by Paul Nelson
For those following the story of the mysterious fern die-off in Seward Park, first reported in the South Seattle Emerald back in August 2017, there is a welcome update.
According to Paul Shannon, the amateur sleuth attempting to solve the die-off mystery, there is a lot of good news. He says: Continue reading Good News About Seward Park’s Mysterious Fern Die-Off
by Emerald Staff
Wed., Dec. 4:
“Two Indigenous women (Elle-Máijá Tailfeathers and, introducing, Violet Nelson) from vastly different backgrounds find their worlds colliding as one of them, Rosie, is fleeing a violent domestic attack. What begins as an urgent and terrifying escape tentatively expands as the women weave a fragile bond in their short time together while navigating the complexities of motherhood and the ongoing legacy of colonialism. Edited by Tony Massil. With music by Fawn Wood and Jordan Wilson, Chad Neufeld.”
*Also check out Blu Meadows Holiday Jam on Sat., 12/7 and the Holiday Paint Party with Artastic Events on Sun., 12/8.
Time: 7–10 p.m.
Where: Wa Na Wari — 911 24th Ave
Continue reading THIS WEEK IN SOUTH SEATTLE — Holiday Craft Markets Galore, Stephanie Anne Johnson, Black Santa, and More!
The South Seattle sanctuary is a testament to the power of public space and the promise of racial integration.
(This article was originally published in Crosscut and has been reprinted with permission)
by Alex Gallo-Brown
On the kind of dismal morning in late November that encourages lying around in one’s sweatpants with a mug of green tea or the grudging completion of basic tasks, I zipped my hooded jacket to my chin and made the short drive from south Beacon Hill, where I live, to Rainier Beach, the southeasternmost neighborhood of Seattle, where Kubota Garden, the once private and now public testimonial to the life and work of master gardener Fujitarō Kubota, has stood for more than 90 years. I arrived to an uncharacteristically empty garden — no cars thronging the parking lot, no people hiking the forested paths. Drawing my hood over my head, I sidestepped the fast-collecting pools of rainwater, admiring constructed ponds and waterfalls as I reflected on moments of private pain and memories of personal joy. Continue reading Can Rainier Beach’s Kubota Garden Remain a Refuge for All?
by Susan Fried (words and photos)
It’s been twenty years since I photographed some of the events surrounding the World Trade Organization (WTO) Ministerial Conference in Seattle in November 1999. Lots of people who remember it at all, think of it as the “Battle in Seattle,” or the WTO riots,but my memories are of a mostly-peaceful protest attended by over 40 thousand people that thought like me; that believed in livable wages, safe working conditions, and protecting the environment.
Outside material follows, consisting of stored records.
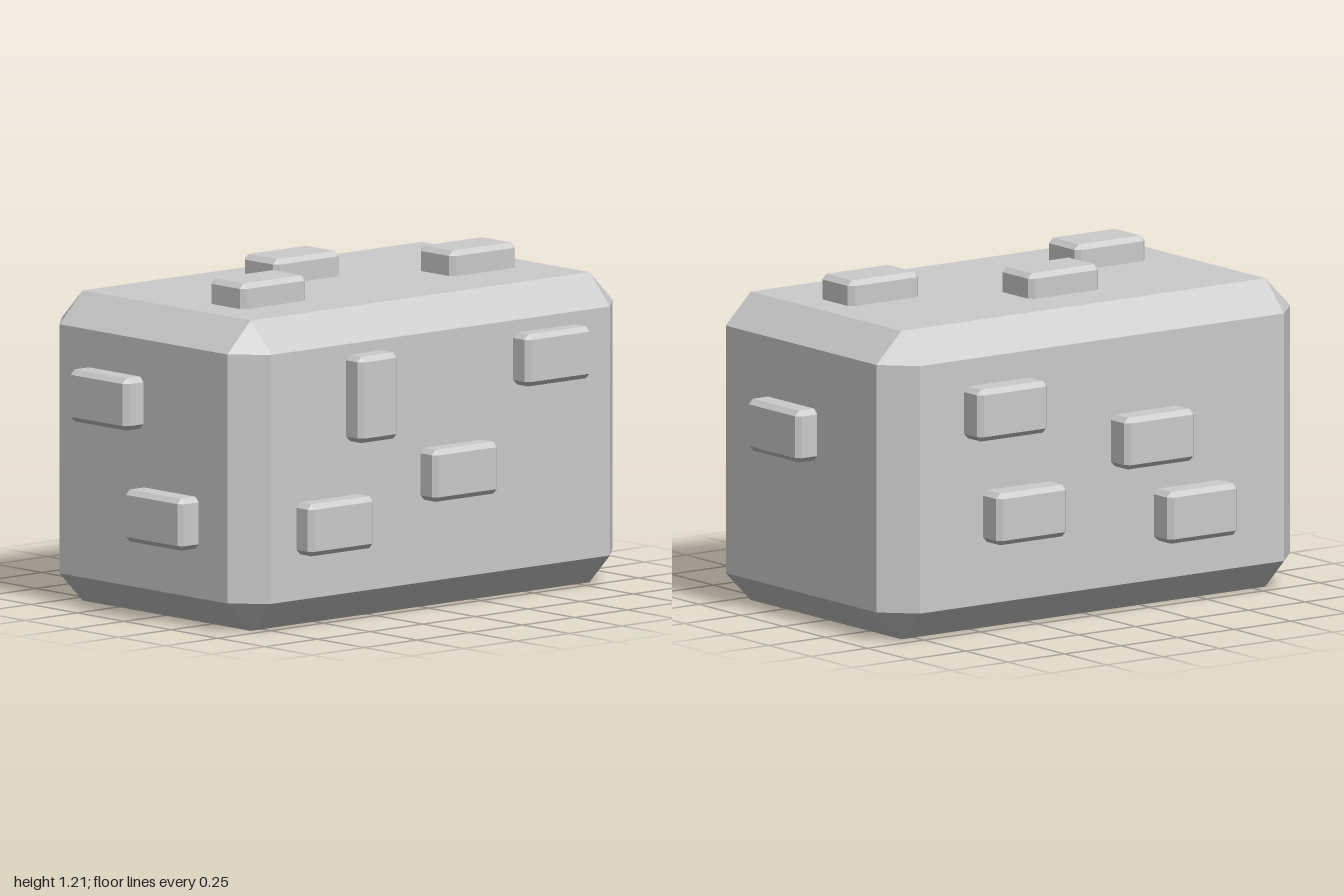
import * as THREE from 'three';
import { ConvexGeometry } from 'three/addons/geometries/ConvexGeometry.js';

const material = new THREE.MeshStandardMaterial({ color: 0xcccccc, flatShading: true });

// Box with bevelled edges and triangular corners
function chamferBox(w, h, d, c) {
  const points = [];
  for (const sx of [-1, 1]) for (const sy of [-1, 1]) for (const sz of [-1, 1]) {
    const x = w / 2, y = h / 2, z = d / 2;
    points.push(
      new THREE.Vector3(sx * x, sy * (y - c), sz * (z - c)),
      new THREE.Vector3(sx * (x - c), sy * y, sz * (z - c)),
      new THREE.Vector3(sx * (x - c), sy * (y - c), sz * z));
  }
  return new ConvexGeometry(points);
}

export function createModel() {
  const model = new THREE.Group();
  model.name = 'studdedBlock';

  // Main block
  const body = new THREE.Mesh(chamferBox(1.83, 1.115, 1.115, 0.11), material);
  body.name = 'body';
  body.position.set(0, 0.5575, 0.0075);
  model.add(body);

  // Raised bricks, partly sunk into the block
  const L = 0.31, H = 0.187, D = 0.14, half = D / 2;
  const addBricks = (name, size, centres) => {
    const geometry = chamferBox(...size, 0.018);
    centres.forEach((p, i) => {
      const brick = new THREE.Mesh(geometry, material);
      brick.name = name + (i + 1);
      brick.position.set(...p);
      model.add(brick);
    });
  };

  const front = 0.643 - half, back = -0.645 + half, top = 1.205 - half;
  addBricks('frontBrick', [L, H, D], [[0.5, 0.866, front], [0.06, 0.499, front], [-0.53, 0.367, front]]);
  addBricks('frontUprightBrick', [H, L, D], [[-0.355, 0.81, front]]);
  addBricks('backBrick', [L, H, D],
    [[0.455, 0.813, back], [0.37, 0.428, back], [-0.195, 0.635, back], [-0.385, 0.344, back]]);
  addBricks('topBrick', [L, D, H], [[-0.062, top, -0.16], [-0.508, top, 0.163], [0.53, top, 0.115]]);
  addBricks('leftBrick', [D, H, L], [[1 - half, 0.695, 0.067]]);
  addBricks('rightBrick', [D, H, L], [[-1 + half, 0.776, -0.147], [-1 + half, 0.38, 0.147]]);

  return model;
}
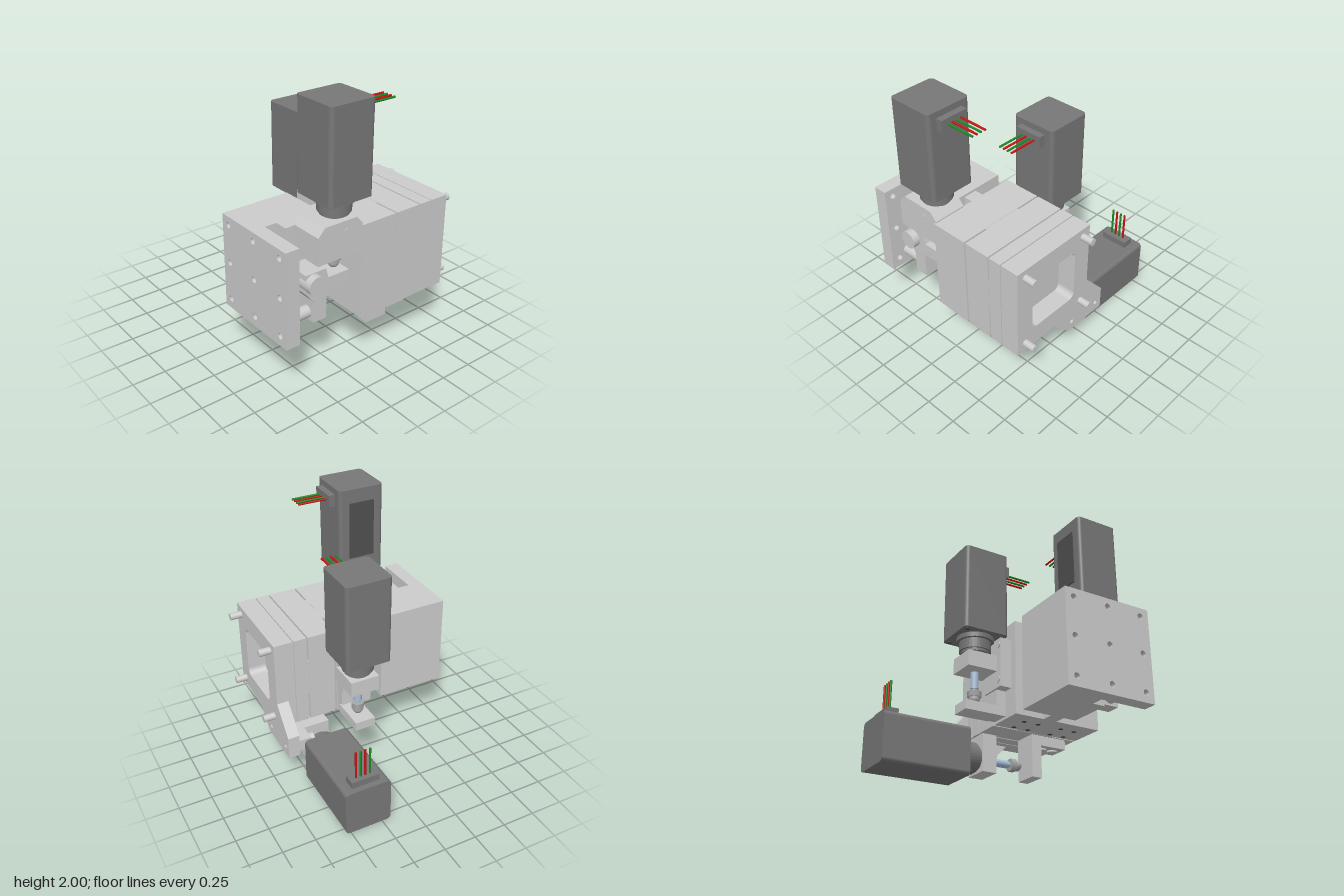
import * as THREE from 'three';

const mat = (color) => new THREE.MeshStandardMaterial({ color });
const grey = mat(0xcccccc), dark = mat(0x777777), steel = mat(0xa9c0d8), nutGrey = mat(0xa8a8a8);
const red = mat(0xcc1111), green = mat(0x1c8a24), black = mat(0x505050);

function add(parent, name, geometry, material = grey) {
  const mesh = new THREE.Mesh(geometry, material);
  mesh.name = name;
  parent.add(mesh);
  return mesh;
}

// Box given by its limits on each axis
function box(parent, name, [x0, x1], [y0, y1], [z0, z1], material = grey) {
  const m = add(parent, name, new THREE.BoxGeometry(x1 - x0, y1 - y0, z1 - z0), material);
  m.position.set((x0 + x1) / 2, (y0 + y1) / 2, (z0 + z1) / 2);
  return m;
}

// Cylinder between two points
function rod(parent, name, a, b, r, material = grey, sides = 28) {
  const p = new THREE.Vector3(...a), q = new THREE.Vector3(...b), d = q.clone().sub(p);
  const m = add(parent, name, new THREE.CylinderGeometry(r, r, d.length(), sides), material);
  m.position.copy(p).add(q).multiplyScalar(0.5);
  m.quaternion.setFromUnitVectors(new THREE.Vector3(0, 1, 0), d.normalize());
  return m;
}

// Rounded rectangle traced into a Shape or Path
function roundRect(path, x0, y0, x1, y1, r) {
  path.moveTo(x0 + r, y0);
  path.lineTo(x1 - r, y0).absarc(x1 - r, y0 + r, r, -Math.PI / 2, 0);
  path.lineTo(x1, y1 - r).absarc(x1 - r, y1 - r, r, 0, Math.PI / 2);
  path.lineTo(x0 + r, y1).absarc(x0 + r, y1 - r, r, Math.PI / 2, Math.PI);
  path.lineTo(x0, y0 + r).absarc(x0 + r, y0 + r, r, Math.PI, Math.PI * 1.5);
  return path;
}

const polygon = (points) => new THREE.Shape(points.map((p) => new THREE.Vector2(...p)));
const circle = (x, y, r) => new THREE.Path().absarc(x, y, r, 0, Math.PI * 2, true);
const extrude = (shape, depth) =>
  new THREE.ExtrudeGeometry(shape, { depth, bevelEnabled: false, curveSegments: 10 });

// Profile drawn in (z, y), extruded along x
function sideProfile(parent, name, points, x0, x1) {
  const m = add(parent, name, extrude(polygon(points.map(([z, y]) => [-z, y])), x1 - x0));
  m.rotation.y = Math.PI / 2;
  m.position.x = x0;
  return m;
}

// Motor with axis along +y, origin where its collar meets the bracket
function motor(name, tip, hasPanel) {
  const g = new THREE.Group();
  g.name = name;
  const body = add(g, 'motorBody', extrude(roundRect(new THREE.Shape(), -0.18, -0.178, 0.18, 0.178, 0.03), 0.67), dark);
  body.rotation.x = -Math.PI / 2;
  body.position.y = 0.145;
  const collar = [[0, 0], [0.09, 0], [0.09, 0.015], [0.105, 0.015], [0.105, 0.035], [0.118, 0.035],
    [0.118, 0.11], [0.14, 0.11], [0.14, 0.145], [0, 0.145]];
  const collarGeo = new THREE.LatheGeometry(collar.map((p) => new THREE.Vector2(...p)), 36).toNonIndexed();
  collarGeo.computeVertexNormals();
  add(g, 'motorCollar', collarGeo, dark);
  for (const x of [-0.14, 0.14]) for (const z of [-0.14, 0.14])
    rod(g, 'motorScrew', [x, 0.139, z], [x, 0.15, z], 0.016, black, 16);
  if (hasPanel) box(g, 'sidePanel', [-0.1, 0.1], [0.27, 0.71], [-0.186, -0.17], black);

  // Connector and its wires
  box(g, 'connector', [0.17, 0.23], [0.68, 0.77], [-0.108, 0.108], dark);
  [-0.055, -0.018, 0.018, 0.055].forEach((z, i) =>
    rod(g, 'wire', [0.22, 0.727, z], [0.45, 0.727, z], 0.008, i % 2 ? green : red, 10));

  // Spindle, hexagonal nut and rounded tip
  rod(g, 'spindle', [0, 0, 0], [0, -tip + 0.12, 0], 0.03, steel);
  rod(g, 'spindleNeck', [0, -tip + 0.14, 0], [0, -tip + 0.05, 0], 0.02, steel);
  rod(g, 'hexNut', [0, -tip + 0.1, 0], [0, -tip + 0.055, 0], 0.052, nutGrey, 6);
  rod(g, 'tipShank', [0, -tip + 0.06, 0], [0, -tip + 0.04, 0], 0.04, nutGrey);
  add(g, 'tipBall', new THREE.SphereGeometry(0.04, 24, 16), nutGrey).position.y = -tip + 0.04;
  return g;
}

export function createModel() {
  const model = new THREE.Group();
  model.name = 'threeAxisStage';
  const X = [0.055, 0.775], Y = [0.4, 1.12];

  // Main body in slices separated by slits and a shallow groove
  const body = new THREE.Group();
  body.name = 'stageBody';
  model.add(body);
  box(body, 'frontSlice', X, Y, [-0.176, 0.118]);
  box(body, 'frontCore', [0.26, 0.57], [0.402, 1.118], [-0.2, -0.17]);
  box(body, 'middleSlice', X, Y, [-0.398, -0.19]);
  box(body, 'middleCore', [0.058, 0.772], [0.63, 0.92], [-0.42, -0.39]);
  box(body, 'rearSlice', X, Y, [-0.51, -0.41]);
  box(body, 'grooveCore', [0.067, 0.763], [0.412, 1.108], [-0.522, -0.505]);

  // Rear ring and back plate with a deep rounded window and a lower wing
  const window = () => roundRect(new THREE.Path(), 0.2, 0.55, 0.63, 0.97, 0.05);
  const ring = polygon([[0.055, 0.4], [0.775, 0.4], [0.775, 1.12], [0.055, 1.12]]);
  ring.holes.push(window());
  add(body, 'rearRing', extrude(ring, 0.062)).position.z = -0.58;
  const plate = polygon([[0.055, 1.12], [0.055, 0.62], [-0.125, 0.42], [-0.125, 0.24], [0.24, 0.24],
    [0.4, 0.4], [0.775, 0.4], [0.775, 1.12]]);
  plate.holes.push(window(), circle(-0.065, 0.315, 0.018), circle(0.205, 0.315, 0.018));
  add(body, 'backPlate', extrude(plate, 0.09)).position.z = -0.665;
  for (const x of [0.125, 0.7]) for (const y of [0.47, 1.055])
    rod(body, 'rearStud', [x, y, -0.65], [x, y, -0.755], 0.027);

  // Front plate with a grid of holes, and the carriage behind it
  const front = polygon([[0.055, 0.4], [0.775, 0.4], [0.775, 1.12], [0.055, 1.12]]);
  for (const x of [0.125, 0.415, 0.705]) for (const y of [0.475, 0.765, 1.055]) front.holes.push(circle(x, y, 0.023));
  add(model, 'frontPlate', extrude(front, 0.108)).position.z = 0.645;
  box(model, 'carriage', [0.055, 0.5], Y, [0.21, 0.552]);
  box(model, 'carriageFront', [0.055, 0.4], Y, [0.55, 0.65]);
  box(model, 'carriageLink', [0.29, 0.4], [0.4, 1.1], [0.11, 0.22]);

  // T-shaped stop arm on the carriage, with its pin and stud
  sideProfile(model, 'stopArm', [[0.16, 0.66], [0.355, 0.66], [0.355, 0.455], [0.465, 0.455], [0.465, 0.62],
    [0.53, 0.7], [0.53, 0.84], [0.36, 0.84], [0.34, 0.765], [0.16, 0.765]], 0.49, 0.69);
  rod(model, 'stopPin', [0.5, 0.765, 0.47], [0.745, 0.765, 0.47], 0.07);
  rod(model, 'stopStud', [0.62, 0.515, 0.45], [0.62, 0.515, 0.65], 0.045);

  // Bracket of the front motor
  sideProfile(model, 'frontMotorBracket', [[0.11, 0.925], [0.485, 0.925], [0.485, 1.13], [0.43, 1.19],
    [0.165, 1.19], [0.11, 1.13]], 0.505, 0.762);
  rod(model, 'bracketScrew', [0.75, 1.11, 0.245], [0.766, 1.11, 0.245], 0.024);

  // Bracket and stop of the side motor
  box(model, 'sideMotorBracket', [-0.27, -0.03], [0.74, 0.86], [-0.215, 0.01]);
  box(model, 'sideBracketPlate', [-0.035, 0.06], [0.61, 0.99], [-0.168, 0.06]);
  box(model, 'sideStopArm', [-0.27, 0.0], [0.42, 0.49], [-0.18, -0.02]);
  box(model, 'sideStopPlate', [-0.02, 0.06], [0.42, 0.705], [-0.168, -0.02]);
  for (const y of [0.67, 0.94]) rod(model, 'plateScrew', [-0.03, y, 0.03], [-0.042, y, 0.03], 0.024);

  // Bracket and stop of the lower motor
  box(model, 'lowerMotorBracket', [0.015, 0.13], [0.075, 0.36], [-0.478, -0.27]);
  box(model, 'lowerBracketFoot', [-0.115, 0.26], [0.27, 0.36], [-0.578, -0.475]);
  for (const x of [-0.065, 0.205]) {
    rod(model, 'footScrew', [x, 0.315, -0.48], [x, 0.315, -0.44], 0.042);
    rod(model, 'footScrewSocket', [x, 0.315, -0.45], [x, 0.315, -0.438], 0.018, black, 6);
  }
  box(model, 'lowerStopArm', [0.4, 0.482], [0.075, 0.4], [-0.4, -0.205]);
  box(model, 'lowerStopBase', [0.4, 0.7], [0.325, 0.402], [-0.375, -0.205]);
  for (const x of [0.54, 0.635]) rod(model, 'baseScrew', [x, 0.33, -0.29], [x, 0.312, -0.29], 0.04);
  for (const x of [0.2, 0.32, 0.52, 0.64]) for (const z of [-0.14, 0.0])
    rod(model, 'bottomHole', [x, 0.41, z], [x, 0.398, z], 0.018, black, 16);

  // Three motors
  const side = motor('sideMotor', 0.37, false);
  side.position.set(-0.155, 0.863, -0.105);
  const upper = motor('frontMotor', 0.4, true);
  upper.position.set(0.625, 1.185, 0.245);
  upper.rotation.y = Math.PI / 2;
  const lower = motor('lowerMotor', 0.385, false);
  lower.position.set(0.01, 0.184, -0.36);
  lower.rotation.z = Math.PI / 2;
  model.add(side, upper, lower);
  return model;
}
It was one of the most empowering events of my life. There were people representing labor, the environment, farmers, NGO’s, student and religious groups–all there to speak out against an organization that they believed had too much control over everyday people’s lives. They believed that–as one of the chants the protestors used–said, “Another World is Possible.” Continue reading OPINION: Remembering the Battle in Seattle 20 Years Later
by Emerald Staff
Wed., Nov. 27:
“Wolf Shop Wednesday! The high school screen printing class at Interagency Southeast invites you to come support youth entrepreneurs selling their own t-shirt designs. Pop up and in on Nov 27th from 5-8 and meet the young designers!”
Time: 5–8 p.m.
Where: Ola Wyola — 4427 Rainier Ave S.
Cost: Free to attend
Continue reading THIS WEEK IN SOUTH SEATTLE — Fifth-Annual Turkey Bowl, Shop Small in the C-ID, a Mary J. Blige Tribute, and More!
by Marcus Harrison Green
With four children, two jobs, oversight of three teen late night programs at just as many community centers, and a desire to be on his loving wife’s good side with perfect “date night” attendance, Cortez Charles knows it would’ve been impossible to pull off Rainier Beach’s fifth annual Turkey Bowl Week alone. Continue reading City Unity, Community Reliance at Heart of Turkey Bowl Week
by Carolyn Bick
The November sun in Seattle doesn’t stretch its lazy rays above the horizon until after 7 a.m. –– and that’s only if it’s not blotted out by grey rainclouds, as is so common in the Pacific Northwest’s autumn. And it’s in that sometimes-rainy dark that students travel to school, piling onto buses and trains that, currently, are free transportation sources for them.
But that could change, if Initiative 976 takes effect. Continue reading I-976 Could Harm Free Orca Card Program Championed by South Seattle Students